Collected data:
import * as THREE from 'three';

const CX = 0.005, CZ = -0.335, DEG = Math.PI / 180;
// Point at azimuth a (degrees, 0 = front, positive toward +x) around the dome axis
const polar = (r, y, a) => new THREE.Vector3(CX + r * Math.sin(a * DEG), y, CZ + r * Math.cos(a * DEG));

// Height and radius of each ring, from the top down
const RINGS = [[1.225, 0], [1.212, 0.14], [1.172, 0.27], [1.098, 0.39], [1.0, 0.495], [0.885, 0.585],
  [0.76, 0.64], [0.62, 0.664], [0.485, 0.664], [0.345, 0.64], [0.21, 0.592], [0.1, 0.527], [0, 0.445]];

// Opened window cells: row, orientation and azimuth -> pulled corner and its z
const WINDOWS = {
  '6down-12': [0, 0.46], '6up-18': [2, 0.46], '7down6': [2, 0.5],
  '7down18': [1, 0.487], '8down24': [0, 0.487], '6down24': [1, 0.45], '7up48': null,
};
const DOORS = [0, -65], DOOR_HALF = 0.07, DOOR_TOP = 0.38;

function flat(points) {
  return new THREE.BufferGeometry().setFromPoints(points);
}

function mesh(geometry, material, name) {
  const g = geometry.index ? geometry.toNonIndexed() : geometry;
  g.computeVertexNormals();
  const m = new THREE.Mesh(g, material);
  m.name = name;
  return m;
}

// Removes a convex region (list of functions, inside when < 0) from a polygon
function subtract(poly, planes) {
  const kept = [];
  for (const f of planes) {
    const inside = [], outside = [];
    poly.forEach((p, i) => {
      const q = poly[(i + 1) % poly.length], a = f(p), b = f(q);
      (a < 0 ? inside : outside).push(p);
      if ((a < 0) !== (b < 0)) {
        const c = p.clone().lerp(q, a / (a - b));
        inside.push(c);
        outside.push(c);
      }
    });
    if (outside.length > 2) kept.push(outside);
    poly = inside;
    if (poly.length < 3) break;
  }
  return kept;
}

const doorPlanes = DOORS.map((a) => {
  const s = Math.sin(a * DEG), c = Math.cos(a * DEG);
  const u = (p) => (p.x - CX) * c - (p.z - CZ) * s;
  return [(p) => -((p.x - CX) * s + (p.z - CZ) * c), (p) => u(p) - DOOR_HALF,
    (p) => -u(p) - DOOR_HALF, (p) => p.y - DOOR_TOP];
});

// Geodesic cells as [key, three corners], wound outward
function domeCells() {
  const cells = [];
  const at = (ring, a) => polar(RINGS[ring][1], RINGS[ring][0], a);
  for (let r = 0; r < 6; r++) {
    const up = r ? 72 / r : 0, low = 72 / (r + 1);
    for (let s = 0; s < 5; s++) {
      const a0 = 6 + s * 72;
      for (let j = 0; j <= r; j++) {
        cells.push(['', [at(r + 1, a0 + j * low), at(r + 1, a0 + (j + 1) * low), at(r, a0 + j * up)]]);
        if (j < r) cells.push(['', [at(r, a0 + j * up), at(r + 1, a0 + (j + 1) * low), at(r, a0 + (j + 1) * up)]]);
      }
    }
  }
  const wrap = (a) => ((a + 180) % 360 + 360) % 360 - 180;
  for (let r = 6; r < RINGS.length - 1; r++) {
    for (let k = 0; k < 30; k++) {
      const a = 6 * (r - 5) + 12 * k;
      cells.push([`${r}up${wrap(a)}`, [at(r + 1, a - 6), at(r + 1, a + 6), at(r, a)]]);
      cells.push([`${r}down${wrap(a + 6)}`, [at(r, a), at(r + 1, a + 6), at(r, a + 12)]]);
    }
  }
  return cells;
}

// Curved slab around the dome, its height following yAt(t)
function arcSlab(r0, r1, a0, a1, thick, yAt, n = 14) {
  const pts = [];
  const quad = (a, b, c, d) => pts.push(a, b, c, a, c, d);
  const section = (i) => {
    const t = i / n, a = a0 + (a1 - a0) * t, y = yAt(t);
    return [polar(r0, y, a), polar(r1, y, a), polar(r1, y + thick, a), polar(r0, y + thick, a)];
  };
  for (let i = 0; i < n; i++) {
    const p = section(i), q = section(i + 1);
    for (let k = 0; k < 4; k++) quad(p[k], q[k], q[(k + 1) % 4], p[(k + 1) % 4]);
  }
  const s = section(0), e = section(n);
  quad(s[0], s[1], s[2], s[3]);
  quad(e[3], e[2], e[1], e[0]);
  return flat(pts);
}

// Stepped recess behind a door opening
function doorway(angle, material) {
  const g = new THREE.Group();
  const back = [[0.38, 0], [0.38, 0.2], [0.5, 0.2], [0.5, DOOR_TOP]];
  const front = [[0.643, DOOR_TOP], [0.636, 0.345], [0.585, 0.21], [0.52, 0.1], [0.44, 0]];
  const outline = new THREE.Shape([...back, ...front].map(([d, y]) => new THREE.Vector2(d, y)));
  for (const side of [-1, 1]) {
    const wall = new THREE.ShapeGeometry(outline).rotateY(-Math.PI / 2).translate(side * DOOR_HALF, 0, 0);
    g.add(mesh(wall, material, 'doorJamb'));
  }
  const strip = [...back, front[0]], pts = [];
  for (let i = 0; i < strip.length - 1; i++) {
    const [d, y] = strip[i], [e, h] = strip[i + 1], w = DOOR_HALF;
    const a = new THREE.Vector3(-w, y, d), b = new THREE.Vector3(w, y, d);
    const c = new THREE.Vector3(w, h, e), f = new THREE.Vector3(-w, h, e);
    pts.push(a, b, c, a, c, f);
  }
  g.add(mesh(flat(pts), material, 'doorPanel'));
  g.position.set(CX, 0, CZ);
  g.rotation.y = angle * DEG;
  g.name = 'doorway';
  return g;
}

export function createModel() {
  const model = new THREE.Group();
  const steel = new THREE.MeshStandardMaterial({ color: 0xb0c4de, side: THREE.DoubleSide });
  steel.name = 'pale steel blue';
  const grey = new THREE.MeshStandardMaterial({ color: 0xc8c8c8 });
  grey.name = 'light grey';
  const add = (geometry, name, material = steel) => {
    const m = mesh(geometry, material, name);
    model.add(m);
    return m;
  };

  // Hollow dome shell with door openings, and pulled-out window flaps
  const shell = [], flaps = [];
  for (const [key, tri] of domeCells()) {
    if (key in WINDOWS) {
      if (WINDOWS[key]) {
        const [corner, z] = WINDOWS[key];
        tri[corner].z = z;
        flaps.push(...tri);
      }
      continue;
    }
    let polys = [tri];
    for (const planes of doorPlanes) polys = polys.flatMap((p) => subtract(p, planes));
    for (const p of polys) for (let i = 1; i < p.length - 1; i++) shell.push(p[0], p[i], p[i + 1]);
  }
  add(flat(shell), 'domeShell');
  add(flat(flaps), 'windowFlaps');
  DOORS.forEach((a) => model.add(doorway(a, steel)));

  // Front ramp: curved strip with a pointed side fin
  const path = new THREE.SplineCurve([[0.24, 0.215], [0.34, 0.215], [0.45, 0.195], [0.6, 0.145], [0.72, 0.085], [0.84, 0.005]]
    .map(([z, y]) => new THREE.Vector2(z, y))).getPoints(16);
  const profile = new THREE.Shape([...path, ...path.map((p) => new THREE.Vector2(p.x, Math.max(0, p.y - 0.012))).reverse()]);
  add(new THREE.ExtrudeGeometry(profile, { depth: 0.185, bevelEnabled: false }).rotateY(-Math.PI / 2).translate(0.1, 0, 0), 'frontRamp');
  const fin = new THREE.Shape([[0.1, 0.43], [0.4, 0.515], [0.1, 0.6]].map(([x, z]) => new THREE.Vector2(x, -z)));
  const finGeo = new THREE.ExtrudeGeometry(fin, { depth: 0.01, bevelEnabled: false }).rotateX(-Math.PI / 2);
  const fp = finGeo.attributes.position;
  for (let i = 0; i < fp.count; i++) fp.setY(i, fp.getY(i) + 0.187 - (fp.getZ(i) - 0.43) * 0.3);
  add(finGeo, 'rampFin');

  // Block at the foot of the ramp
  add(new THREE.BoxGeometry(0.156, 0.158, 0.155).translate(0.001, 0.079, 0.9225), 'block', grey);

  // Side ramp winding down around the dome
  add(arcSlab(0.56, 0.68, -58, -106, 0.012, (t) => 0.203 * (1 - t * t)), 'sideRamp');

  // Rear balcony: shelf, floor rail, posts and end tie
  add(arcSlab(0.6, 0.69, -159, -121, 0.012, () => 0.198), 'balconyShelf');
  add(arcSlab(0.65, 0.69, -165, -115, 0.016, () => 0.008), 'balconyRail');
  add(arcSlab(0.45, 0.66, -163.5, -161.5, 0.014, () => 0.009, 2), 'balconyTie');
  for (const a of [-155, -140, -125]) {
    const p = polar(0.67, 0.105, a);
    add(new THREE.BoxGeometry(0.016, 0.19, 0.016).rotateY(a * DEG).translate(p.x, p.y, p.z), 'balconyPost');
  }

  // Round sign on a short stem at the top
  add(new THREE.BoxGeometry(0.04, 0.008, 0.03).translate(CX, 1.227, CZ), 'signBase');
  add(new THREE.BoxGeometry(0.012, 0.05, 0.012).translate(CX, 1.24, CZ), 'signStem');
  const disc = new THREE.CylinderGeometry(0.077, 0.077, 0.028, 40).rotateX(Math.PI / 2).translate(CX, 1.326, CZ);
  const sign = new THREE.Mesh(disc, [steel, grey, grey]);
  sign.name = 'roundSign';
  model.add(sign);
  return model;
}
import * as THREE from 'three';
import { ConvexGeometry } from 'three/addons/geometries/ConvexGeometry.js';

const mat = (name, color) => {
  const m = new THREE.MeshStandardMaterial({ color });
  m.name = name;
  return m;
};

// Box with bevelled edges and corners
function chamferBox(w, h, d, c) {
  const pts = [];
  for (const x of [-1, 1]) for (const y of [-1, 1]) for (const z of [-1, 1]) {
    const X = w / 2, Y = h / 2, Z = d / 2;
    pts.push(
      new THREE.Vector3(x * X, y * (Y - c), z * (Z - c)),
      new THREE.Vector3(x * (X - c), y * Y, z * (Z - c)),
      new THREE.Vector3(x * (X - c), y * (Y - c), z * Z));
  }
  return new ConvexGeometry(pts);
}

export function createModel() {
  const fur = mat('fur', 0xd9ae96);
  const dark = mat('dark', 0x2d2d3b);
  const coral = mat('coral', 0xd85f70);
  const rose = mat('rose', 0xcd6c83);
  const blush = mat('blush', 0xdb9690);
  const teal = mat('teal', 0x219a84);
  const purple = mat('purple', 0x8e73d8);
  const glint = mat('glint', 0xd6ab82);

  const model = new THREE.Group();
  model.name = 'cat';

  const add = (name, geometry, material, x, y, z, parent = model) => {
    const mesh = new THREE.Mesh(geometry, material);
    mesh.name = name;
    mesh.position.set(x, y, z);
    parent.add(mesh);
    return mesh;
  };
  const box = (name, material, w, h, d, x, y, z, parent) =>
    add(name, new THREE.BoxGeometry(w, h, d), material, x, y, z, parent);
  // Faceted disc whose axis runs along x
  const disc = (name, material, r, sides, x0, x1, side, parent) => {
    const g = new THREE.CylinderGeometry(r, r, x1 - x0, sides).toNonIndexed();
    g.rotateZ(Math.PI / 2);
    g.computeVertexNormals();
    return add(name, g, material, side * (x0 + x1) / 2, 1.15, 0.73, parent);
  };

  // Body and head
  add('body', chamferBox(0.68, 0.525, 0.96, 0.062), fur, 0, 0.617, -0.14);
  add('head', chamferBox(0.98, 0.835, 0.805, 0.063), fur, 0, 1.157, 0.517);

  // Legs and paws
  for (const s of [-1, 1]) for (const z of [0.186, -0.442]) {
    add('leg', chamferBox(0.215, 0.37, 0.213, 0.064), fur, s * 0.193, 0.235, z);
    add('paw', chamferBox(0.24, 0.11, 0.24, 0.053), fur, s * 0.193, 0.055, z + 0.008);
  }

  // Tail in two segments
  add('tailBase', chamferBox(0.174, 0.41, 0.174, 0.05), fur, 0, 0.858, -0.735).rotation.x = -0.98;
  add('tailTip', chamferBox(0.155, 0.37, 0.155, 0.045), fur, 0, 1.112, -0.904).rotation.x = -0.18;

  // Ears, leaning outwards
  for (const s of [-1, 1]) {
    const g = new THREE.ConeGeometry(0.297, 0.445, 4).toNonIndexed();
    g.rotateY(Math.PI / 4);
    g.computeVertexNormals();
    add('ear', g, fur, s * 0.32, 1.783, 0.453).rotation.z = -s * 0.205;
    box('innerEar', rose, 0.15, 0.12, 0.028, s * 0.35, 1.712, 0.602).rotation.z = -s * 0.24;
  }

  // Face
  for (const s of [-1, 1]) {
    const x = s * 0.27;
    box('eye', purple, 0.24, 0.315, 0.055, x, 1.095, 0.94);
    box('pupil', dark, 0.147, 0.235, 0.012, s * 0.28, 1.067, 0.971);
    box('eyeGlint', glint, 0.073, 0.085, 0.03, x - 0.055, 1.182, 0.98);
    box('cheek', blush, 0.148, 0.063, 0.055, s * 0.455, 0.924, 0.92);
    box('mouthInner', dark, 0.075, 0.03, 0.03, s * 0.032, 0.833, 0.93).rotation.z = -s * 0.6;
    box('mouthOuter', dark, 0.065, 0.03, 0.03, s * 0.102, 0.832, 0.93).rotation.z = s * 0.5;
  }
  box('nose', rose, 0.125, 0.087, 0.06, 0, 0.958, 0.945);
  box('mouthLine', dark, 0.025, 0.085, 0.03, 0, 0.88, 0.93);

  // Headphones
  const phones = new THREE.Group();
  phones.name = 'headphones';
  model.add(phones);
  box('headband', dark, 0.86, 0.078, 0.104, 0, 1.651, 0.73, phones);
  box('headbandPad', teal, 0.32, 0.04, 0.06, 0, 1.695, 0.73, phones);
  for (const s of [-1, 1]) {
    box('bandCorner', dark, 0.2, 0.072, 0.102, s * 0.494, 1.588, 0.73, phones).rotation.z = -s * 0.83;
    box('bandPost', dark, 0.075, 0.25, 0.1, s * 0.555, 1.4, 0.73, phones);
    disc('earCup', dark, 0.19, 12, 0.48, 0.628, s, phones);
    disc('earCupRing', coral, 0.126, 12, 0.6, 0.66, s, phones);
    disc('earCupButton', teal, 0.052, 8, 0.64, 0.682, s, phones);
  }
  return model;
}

### EXERCISE INSTRUCTIONS
Reproduce the lines of the entries above from the one with "for (let i = 0; i < n;" to the one with "for (const side", both included, exactly and without any other line.

### RESPONSE
  for (let i = 0; i < n; i++) {
    const p = section(i), q = section(i + 1);
    for (let k = 0; k < 4; k++) quad(p[k], q[k], q[(k + 1) % 4], p[(k + 1) % 4]);
  }
  const s = section(0), e = section(n);
  quad(s[0], s[1], s[2], s[3]);
  quad(e[3], e[2], e[1], e[0]);
  return flat(pts);
}

// Stepped recess behind a door opening
function doorway(angle, material) {
  const g = new THREE.Group();
  const back = [[0.38, 0], [0.38, 0.2], [0.5, 0.2], [0.5, DOOR_TOP]];
  const front = [[0.643, DOOR_TOP], [0.636, 0.345], [0.585, 0.21], [0.52, 0.1], [0.44, 0]];
  const outline = new THREE.Shape([...back, ...front].map(([d, y]) => new THREE.Vector2(d, y)));
  for (const side of [-1, 1]) {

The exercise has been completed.